Here’s how Fiverr’s rating system works: after the work you’ve requested has been submitted and you’ve reviewed it (and clicked the “accept job” button if you have no further revisions to suggest), you are then invited to rate the seller from one to five stars on various aspects of their performance (the speed at which they worked, how well they communicated, the quality of the work, etc.). You can write comments and leave a tip if you so desire.
I don’t know what kind of process Fiverr has for vetting reviews, but some of their freelancers have thousands of them…and they’re all five stars. That seems a little fishy to me. Nobody’s that perfect. Just make sure that you’re choosing your beta reader for their professionalism and services, not because 5,000 strangers have given them a perfect score.
4. Take it with a grain of salt.
For the most part, the people advertising their services on Fiverr aren’t professionals. They’re just people like you and me, exploiting a niche market and trying to make a quick buck. A small percentage of the beta readers advertising their services on Fiverr are writers, and a slightly larger percentage are avid readers.
Some beta readers on Fiverr, however, are neither writers nor readers.
I’ve gotten manuscripts back from Fiverr sellers only to find that they’ve line-edited so zealously that my authorial voice has all but vanished from the text. Others have erroneous grammar rules stuck in their head. One of the beta readers I hired on Fiverr struck out every single instance of the words “that” and “down” in my manuscript. Perhaps she thought they were just filler and needed to be expunged from the text, or perhaps she has a pathological hatred of those words.
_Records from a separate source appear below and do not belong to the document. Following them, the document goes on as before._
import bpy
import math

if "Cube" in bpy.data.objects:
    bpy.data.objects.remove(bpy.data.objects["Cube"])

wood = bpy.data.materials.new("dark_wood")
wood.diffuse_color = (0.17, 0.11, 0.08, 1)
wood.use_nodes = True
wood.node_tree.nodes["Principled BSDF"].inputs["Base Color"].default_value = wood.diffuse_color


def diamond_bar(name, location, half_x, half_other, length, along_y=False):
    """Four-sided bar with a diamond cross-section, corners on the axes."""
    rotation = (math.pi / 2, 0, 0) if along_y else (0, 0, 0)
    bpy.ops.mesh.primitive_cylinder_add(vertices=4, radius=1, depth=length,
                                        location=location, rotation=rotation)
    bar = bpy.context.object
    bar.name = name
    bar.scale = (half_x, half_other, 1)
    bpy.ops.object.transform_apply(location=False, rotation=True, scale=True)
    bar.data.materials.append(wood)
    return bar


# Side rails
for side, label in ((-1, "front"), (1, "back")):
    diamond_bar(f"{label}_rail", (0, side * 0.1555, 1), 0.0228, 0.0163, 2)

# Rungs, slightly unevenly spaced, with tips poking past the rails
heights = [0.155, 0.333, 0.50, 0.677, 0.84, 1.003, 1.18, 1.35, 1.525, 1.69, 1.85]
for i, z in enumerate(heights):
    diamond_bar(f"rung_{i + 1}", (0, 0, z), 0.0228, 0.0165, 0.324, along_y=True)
But it was truly ridiculous, scrolling through my manuscript and seeing how many times she’d attacked it with a red pen. (Mind you, I did wind up taking a lot of the “thats” and “downs” out—I have a tendency to overuse them—but c’mon, every single instance? That’s a bit much. I left a few dozen in, just to reassert my authorial voice.)
My point is, if Gore Vidal or W. Somerset Maugham was editing your text, then maybe you could take their edits as gospel and implement each and every one. But don’t be afraid to second-guess the edits you receive from sellers on Fiverr. Some of them don’t know English as well as we writers do, and that’s just the honest truth.
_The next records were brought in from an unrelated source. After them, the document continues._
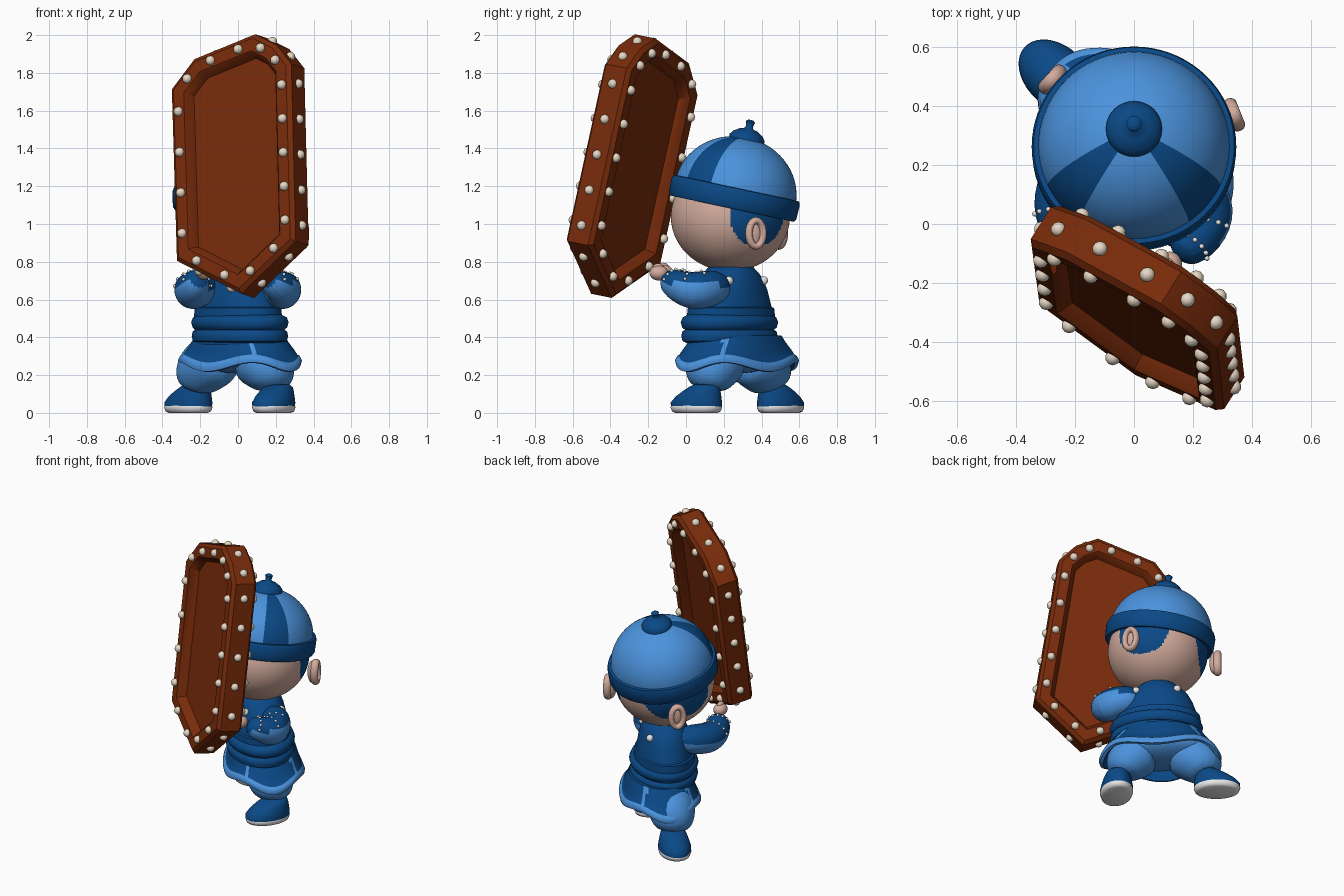
import bpy, bmesh
from math import sin, cos, pi, radians, degrees, atan2
from mathutils import Vector, Matrix

cube = bpy.data.objects.get("Cube")
if cube:
    bpy.data.objects.remove(cube)


def material(name, rgb):
    m = bpy.data.materials.new(name)
    m.use_nodes = True
    m.diffuse_color = (*rgb, 1)
    m.node_tree.nodes["Principled BSDF"].inputs["Base Color"].default_value = (*rgb, 1)
    return m


LIGHT = material("light blue cloth", (0.07, 0.29, 0.72))
DARK = material("dark blue cloth", (0.003, 0.066, 0.24))
SKIN = material("skin", (0.65, 0.41, 0.34))
WOOD = material("red brown wood", (0.19, 0.024, 0.003))
BONE = material("pale studs", (0.8, 0.69, 0.56))
WHITE = material("white soles", (0.82, 0.82, 0.82))


def finish(name, bm, mats, rule=None, smooth=True, matrix=None, angle=50):
    """Turn a bmesh into an object; rule(centre, normal) picks the material."""
    bmesh.ops.recalc_face_normals(bm, faces=bm.faces)
    if rule:
        for f in bm.faces:
            f.material_index = rule(f.calc_center_median(), f.normal)
    if matrix:
        bm.transform(matrix)
    me = bpy.data.meshes.new(name)
    bm.to_mesh(me)
    bm.free()
    for m in mats:
        me.materials.append(m)
    if smooth:
        me.shade_smooth()
        me.set_sharp_from_angle(angle=radians(angle))
    ob = bpy.data.objects.new(name, me)
    bpy.context.collection.objects.link(ob)
    return ob


def skin_loops(bm, loops, cap=True):
    rows = [[bm.verts.new(p) for p in loop] for loop in loops]
    for a, b in zip(rows, rows[1:]):
        for i in range(len(a)):
            j = (i + 1) % len(a)
            bm.faces.new((a[i], a[j], b[j], b[i]))
    if cap:
        bm.faces.new(rows[0])
        bm.faces.new(rows[-1])


def turned(x, y, z, yaw):
    return Matrix.Translation((x, y, z)) @ Matrix.Rotation(radians(yaw), 4, 'Z')


def loft(name, rings, mats, rule=None, seg=72, matrix=None):
    """Stack of ellipses: z, radius x, radius y, optional centre x and four-way wave."""
    bm = bmesh.new()
    loops = []
    for z, rx, ry, *more in rings:
        cx, wave = (more + [0, 0])[:2]
        angles = [2 * pi * i / seg for i in range(seg)]
        loops.append([(cx + rx * cos(a), ry * sin(a), z - wave * cos(4 * a)) for a in angles])
    skin_loops(bm, loops)
    return finish(name, bm, mats, rule, matrix=matrix)


def ball(name, centre, radii, mats, rule=None, yaw=0, seg=48):
    bm = bmesh.new()
    bmesh.ops.create_uvsphere(bm, u_segments=seg, v_segments=seg * 2 // 3, radius=1)
    bm.transform(turned(*centre, yaw) @ Matrix.Diagonal((*radii, 1)))
    return finish(name, bm, mats, rule)


def tube(name, path, radii, mats, rule=None, seg=14):
    pts = [Vector(p) for p in path]
    loops = []
    for k, p in enumerate(pts):
        t = (pts[min(k + 1, len(pts) - 1)] - pts[max(k - 1, 0)]).normalized()
        u = t.cross((0, 0, 1)).normalized()
        v = u.cross(t)
        loops.append([p + radii[k] * (u * cos(2 * pi * i / seg) + v * sin(2 * pi * i / seg))
                      for i in range(seg)])
    bm = bmesh.new()
    skin_loops(bm, loops)
    ob = finish(name, bm, mats, rule)
    ob.modifiers.new("round", 'SUBSURF').levels = 2
    ob.modifiers["round"].render_levels = 2
    return ob


def studs(name, places, radius, mat, detail=2):
    bm = bmesh.new()
    for p in places:
        bmesh.ops.create_icosphere(bm, subdivisions=detail, radius=radius,
                                   matrix=Matrix.Translation(p))
    return finish(name, bm, [mat], angle=80)


# Shield: long eight-sided tray, hollow on both faces
up = Vector((-0.02, 0.21, 0.975)).normalized()
across = Vector((0.85, -0.51, 0.13))
across = (across - up * across.dot(up)).normalized()
out = across.cross(up)
shield = Matrix((across, up, out)).transposed().to_4x4()
shield.translation = (0.012, -0.285, 1.3)
outline = [Vector(p) for p in ((-0.375, 0.46), (-0.365, -0.47), (0.03, -0.7), (0.375, -0.46),
                               (0.37, 0.5), (0.28, 0.615), (0.15, 0.69), (-0.23, 0.605))]


def inset(d):
    res = []
    for i, p in enumerate(outline):
        a = (p - outline[i - 1]).normalized()
        b = (outline[(i + 1) % len(outline)] - p).normalized()
        na, nb = Vector((-a.y, a.x)), Vector((-b.y, b.x))
        res.append(p + (na + nb) * d / (1 + na.dot(nb)))
    return res


section = ((0.115, 0.03), (0.095, 0.075), (0.085, 0.085), (0.022, 0.085), (0, 0.065))
section += tuple((d, -z) for d, z in reversed(section))
bm = bmesh.new()
skin_loops(bm, [[(p.x, p.y, z) for p in inset(d)] for d, z in section])
finish("shield", bm, [WOOD], matrix=shield, angle=35)

places = []
for d, z in ((0.05, 0.088), (0, 0), (0.05, -0.088)):
    ring = inset(d)
    for i, a in enumerate(ring):
        b = ring[(i + 1) % len(ring)]
        n = max(1, round((b - a).length / 0.2))
        for k in range(n):
            q = a.lerp(b, (k + 0.5) / n)
            places.append(shield @ Vector((q.x, q.y, z)))
studs("shield_studs", places, 0.026, BONE)

# Head with hair patches around the ears
HEAD = Vector((0, 0.235, 1.04))


def hair(c, n):
    az = degrees(atan2(c.y - HEAD.y, c.x - HEAD.x)) % 360
    d = min(abs((az + 180) % 360 - 211) / 31, abs(az - 143) / 42)
    return 1 if d < 1 and c.z > 0.89 + 0.11 * d ** 4 else 0


ball("head", HEAD, (0.315, 0.315, 0.29), [SKIN, DARK], hair, seg=144)

# Ears: a lobe with a raised rim
for side, spot, az in (("left", (0.318, 0.362, 0.95), 22), ("right", (-0.26, 0.475, 0.95), 138)):
    ball(side + "_ear", spot, (0.03, 0.045, 0.075), [SKIN], yaw=az, seg=24)
    loops = []
    for i in range(33):
        a = 2 * pi * i / 32
        spoke = Vector((0, cos(a), sin(a)))
        mid = Vector((0.022, 0.04 * cos(a), 0.068 * sin(a)))
        loops.append([mid + 0.019 * (spoke * cos(b) + Vector((1.3 * sin(b), 0, 0)))
                      for b in (2 * pi * j / 12 for j in range(12))])
    bm = bmesh.new()
    skin_loops(bm, loops, cap=False)
    bmesh.ops.remove_doubles(bm, verts=bm.verts, dist=0.0001)
    finish(side + "_ear_rim", bm, [SKIN], matrix=turned(*spot, az))

# Cap: tilted dome with two front stripes, band and button
cap = Matrix.Translation((0, 0.255, 1.135)) @ Matrix.Rotation(radians(-12), 4, 'X')


def stripe(c, n):
    az = degrees(atan2(c.y, abs(c.x)))
    return 1 if -55 < az < -25 else 0


dome = [(0.03 + 0.3 * sin(t), 0.325 * cos(t), 0.325 * cos(t))
        for t in (radians(6 * i) for i in range(15))]
loft("cap_dome", dome, [LIGHT, DARK], stripe, matrix=cap)
band = ((-0.05, 0.31), (-0.055, 0.335), (-0.04, 0.345), (0.035, 0.347), (0.055, 0.34), (0.058, 0.315))
loft("cap_band", [(z, r, r) for z, r in band], [DARK], matrix=cap)
button = ((0.29, 0.095), (0.33, 0.095), (0.35, 0.08), (0.37, 0.05),
          (0.378, 0.024), (0.39, 0.018), (0.415, 0.025), (0.425, 0.012))
loft("cap_button", [(z, r, r) for z, r in button], [DARK], seg=32, matrix=cap)

# Tunic, belt rolls and flared skirt, the body turned side-on in a wide stance
tunic = [(0.36, 0.25, 0.19), (0.5, 0.272, 0.19), (0.555, 0.265, 0.185), (0.56, 0.25, 0.175),
         (0.65, 0.22, 0.162), (0.7, 0.195, 0.15), (0.74, 0.16, 0.135), (0.78, 0.11, 0.11)]
loft("tunic", tunic, [DARK], matrix=turned(0, 0.238, 0, -45))
rolls = ((0.37, -0.03), (0.38, -0.007), (0.405, 0), (0.43, -0.005), (0.44, -0.02),
         (0.452, -0.005), (0.48, 0.003), (0.505, -0.007), (0.52, -0.035))
loft("belt", [(z, 0.292 + r, 0.212 + r) for z, r in rolls], [DARK], matrix=turned(0.01, 0.23, 0, -45))


def skirt_colour(c, n):
    az = atan2(c.y / 0.25, c.x / 0.39)
    outside = (c.x / 0.39) ** 2 + (c.y / 0.25) ** 2
    hem = c.z < 0.287 - 0.022 * cos(4 * az) and outside > 0.8
    slit = abs(abs(abs(degrees(az)) - 90) - 47.5) < 3
    return 1 if hem or slit else 0


skirt = [(0.41, 0.27, 0.195), (0.37, 0.3, 0.208, 0, 0.004), (0.33, 0.335, 0.222, 0, 0.012),
         (0.288, 0.365, 0.236, 0, 0.021), (0.283, 0.376, 0.246, 0, 0.022),
         (0.262, 0.388, 0.254, 0, 0.024), (0.243, 0.382, 0.25, 0, 0.024),
         (0.24, 0.362, 0.232, 0, 0.024), (0.33, 0.29, 0.19)]
loft("skirt", skirt, [DARK, LIGHT], skirt_colour, matrix=turned(0.01, 0.27, 0, -45))

# Baggy trousers and shoes
ball("trouser_seat", (0, 0.27, 0.3), (0.29, 0.19, 0.09), [LIGHT], yaw=-45)
legs = (("left", ((0.06, 0.22, 0.32), (0.13, 0.16, 0.27), (0.18, 0.12, 0.2), (0.185, 0.11, 0.12)),
         (0.215, 0.1), -120),
        ("right", ((-0.07, 0.31, 0.32), (-0.15, 0.38, 0.27), (-0.21, 0.44, 0.2), (-0.22, 0.46, 0.12)),
         (-0.225, 0.465), 137))
for side, path, ankle, yaw in legs:
    tube(side + "_trouser_leg", path, (0.14, 0.16, 0.145, 0.1), [LIGHT])
    place = turned(*ankle, 0, yaw)
    upper = [(0.03, 0.145, 0.1, 0.052), (0.055, 0.146, 0.102, 0.052), (0.085, 0.13, 0.095, 0.04),
             (0.115, 0.105, 0.085, 0.02), (0.135, 0.085, 0.076, 0.005), (0.15, 0.06, 0.06, 0)]
    loft(side + "_shoe", upper, [DARK], seg=40, matrix=place)
    sole = [(0, 0.12, 0.08, 0.052), (0.008, 0.138, 0.096, 0.052),
            (0.03, 0.147, 0.103, 0.052), (0.04, 0.143, 0.1, 0.052)]
    loft(side + "_sole", sole, [WHITE], seg=40, matrix=place)

# Arms reaching to the back of the shield, dark on top with pale specks
arms = {"left": [(0.12, 0.2, 0.67), (0.21, 0.13, 0.66), (0.255, 0.04, 0.64), (0.225, -0.04, 0.665),
                 (0.15, -0.115, 0.72)],
        "right": [(-0.12, 0.27, 0.67), (-0.21, 0.19, 0.66), (-0.25, 0.08, 0.64), (-0.24, -0.01, 0.665),
                  (-0.2, -0.085, 0.72)]}
for side, path in arms.items():
    arm = tube(side + "_sleeve", path, (0.08, 0.1, 0.105, 0.09, 0.06), [LIGHT, DARK],
               lambda c, n: 1 if n.z > 0.2 else 0)
    specks = [p.center for p in arm.data.polygons
              if p.material_index == 1 and len(p.vertices) == 4 and p.center.y < 0.1]
    studs(side + "_sleeve_specks", specks, 0.01, WHITE, 1)
    tip = Vector(path[-1])
    reach = (tip - Vector(path[-2])).normalized()
    ball(side + "_hand", tip + reach * 0.045, (0.042, 0.05, 0.04), [SKIN], seg=24)
    ball(side + "_thumb", tip + reach * 0.05 + Vector((0, 0, 0.03)), (0.018, 0.03, 0.018),
         [SKIN], seg=16)

# Shoulder studs
chest = turned(0, 0.238, 0.7, -45)
studs("shoulder_studs", [chest @ Vector((x, y, 0)) for x in (-0.13, 0.13) for y in (-0.115, 0.115)],
      0.024, WHITE)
5. Leave a tip.
Like I said before, the people on Fiverr are people like you and me, trying to make a buck. So if they do a good job for you—if you’re happy with the thoroughness of an edit or the kind words they lavished upon your short story—leave ’em a tip and a great review. This is the best thing you can do to (a) show your appreciation and (b) help that person get noticed by other buyers. You paid only $63 to get your 100,000-word manuscript edited; surely you can afford an extra ten or fifteen dollars’ gratuity. That’s just good etiquette.
Darn, I used the word “that” again.
There, that’s everything you need to know about buying a gig on Fiverr. Now get off the Internet, get writing, and get your stuff edited (with care)!